**TASK STATEMENT**
Among the entries below, find all lines that include "ORANGE" and copy them.

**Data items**
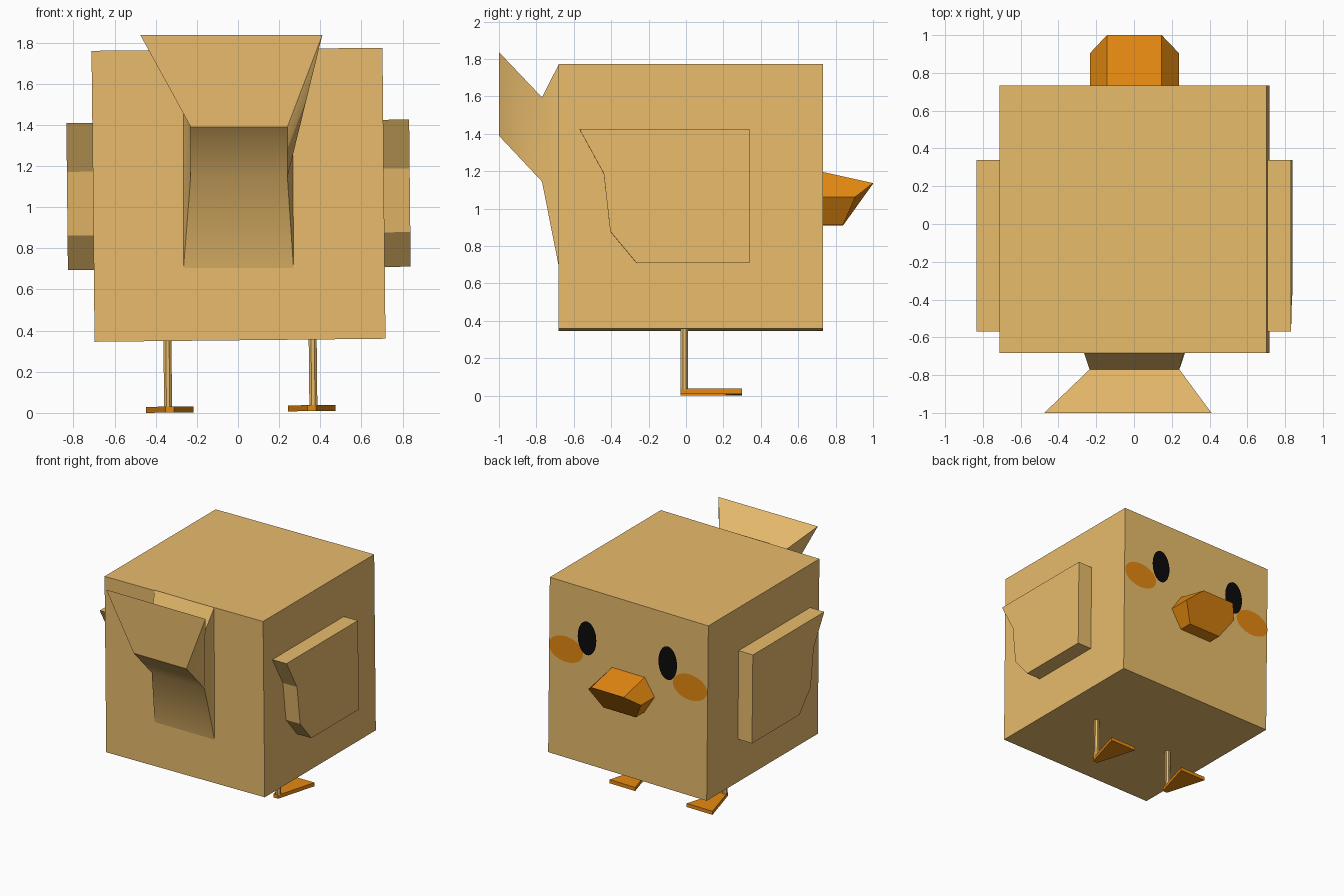
import bpy, bmesh
from math import radians, sin, cos, pi
from mathutils import Matrix

if "Cube" in bpy.data.objects:
    bpy.data.objects.remove(bpy.data.objects["Cube"])

# The whole figure leans very slightly sideways
PIVOT = Matrix.Translation((0, 0, 1.3))
LEAN = PIVOT @ Matrix.Rotation(radians(-0.6), 4, 'Y') @ PIVOT.inverted()


def material(name, rgb):
    m = bpy.data.materials.new(name)
    m.diffuse_color = (*rgb, 1)
    m.use_nodes = True
    m.node_tree.nodes["Principled BSDF"].inputs["Base Color"].default_value = m.diffuse_color
    return m


YELLOW = material("yellow", (0.81, 0.50, 0.15))
ORANGE = material("orange", (0.78, 0.25, 0.005))
BLACK = material("black", (0.003, 0.003, 0.003))


def loft(name, rings, mat, lean=True):
    """Skin equal-length rings of points and cap both ends; one ring gives a flat face."""
    bm = bmesh.new()
    loops = [[bm.verts.new(p) for p in ring] for ring in rings]
    for a, b in zip(loops, loops[1:]):
        for i in range(len(a)):
            j = (i + 1) % len(a)
            bm.faces.new((a[i], a[j], b[j], b[i]))
    bm.faces.new(loops[0])
    if len(loops) > 1:
        bm.faces.new(loops[-1])
        bmesh.ops.recalc_face_normals(bm, faces=bm.faces[:])
    if lean:
        bm.transform(LEAN)
    me = bpy.data.meshes.new(name)
    bm.to_mesh(me)
    bm.free()
    me.materials.append(mat)
    ob = bpy.data.objects.new(name, me)
    bpy.context.collection.objects.link(ob)
    return ob


def rect_xz(y, xb0, xb1, z0, xt0, xt1, z1):
    return [(xb0, y, z0), (xb1, y, z0), (xt1, y, z1), (xt0, y, z1)]


# Cube body
loft("body", [rect_xz(y, -0.707, 0.707, 0.353, -0.707, 0.707, 1.767)
              for y in (-0.683, 0.732)], YELLOW)

# Flared tail
tail = loft("tail", [
    rect_xz(-0.682, -0.265, 0.27, 0.70, -0.265, 0.265, 1.768),
    rect_xz(-0.77, -0.23, 0.24, 1.145, -0.235, 0.24, 1.595),
    rect_xz(-1.0, -0.23, 0.24, 1.39, -0.475, 0.41, 1.837)], YELLOW, lean=False)
bpy.context.view_layer.objects.active = tail
tail.select_set(True)
bpy.ops.object.shade_smooth_by_angle(angle=radians(40))

# Six-sided beak, cut back underneath
upper, side, lower = (0.145, 1.195), (0.235, 1.06), (0.145, 0.912)


def hexagon(top, mid, low):
    half = [(upper[0], *top), (side[0], *mid), (lower[0], *low)]
    return half + [(-x, y, z) for x, y, z in reversed(half)]


loft("beak", [hexagon((0.73, 1.195), (0.73, 1.06), (0.73, 0.912)),
              hexagon((1.0, 1.135), (0.905, 1.06), (0.84, 0.912))], ORANGE)

WING = [(-0.57, 1.417), (0.34, 1.417), (0.34, 0.702),
        (-0.265, 0.702), (-0.405, 0.87), (-0.44, 1.18)]
FOOT = [(-0.02, -0.03), (0.02, -0.03), (0.115, 0.30), (-0.115, 0.30)]


def ellipse(cx, y, cz, rx, rz, n=32):
    # ordered so the face points towards +y
    return [(cx + rx * sin(2 * pi * i / n), y, cz + rz * cos(2 * pi * i / n))
            for i in range(n)]


for s, tag in ((-1, "left"), (1, "right")):
    # Wings
    loft(tag + "_wing", [[(s * x, y, z) for y, z in WING] for x in (0.706, 0.833)], YELLOW)
    # Legs
    loft(tag + "_leg", [[(s * 0.353 + 0.021 * cos(pi / 8 + i * pi / 4),
                          -0.009 + 0.021 * sin(pi / 8 + i * pi / 4), z)
                         for i in range(8)] for z in (0.03, 0.37)], YELLOW)
    # Webbed feet
    loft(tag + "_foot", [[(s * 0.345 + x, y, z) for x, y in FOOT]
                         for z in (0.005, 0.034)], ORANGE)
    # Eyes and cheeks
    loft(tag + "_eye", [ellipse(s * 0.36, 0.748, 1.375, 0.083, 0.135)], BLACK)
    loft(tag + "_cheek", [ellipse(s * 0.553, 0.738, 1.23, 0.153, 0.103)], ORANGE)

**WORKED SOLUTION**
ORANGE = material("orange", (0.78, 0.25, 0.005))
              hexagon((1.0, 1.135), (0.905, 1.06), (0.84, 0.912))], ORANGE)
                         for z in (0.005, 0.034)], ORANGE)
    loft(tag + "_cheek", [ellipse(s * 0.553, 0.738, 1.23, 0.153, 0.103)], ORANGE)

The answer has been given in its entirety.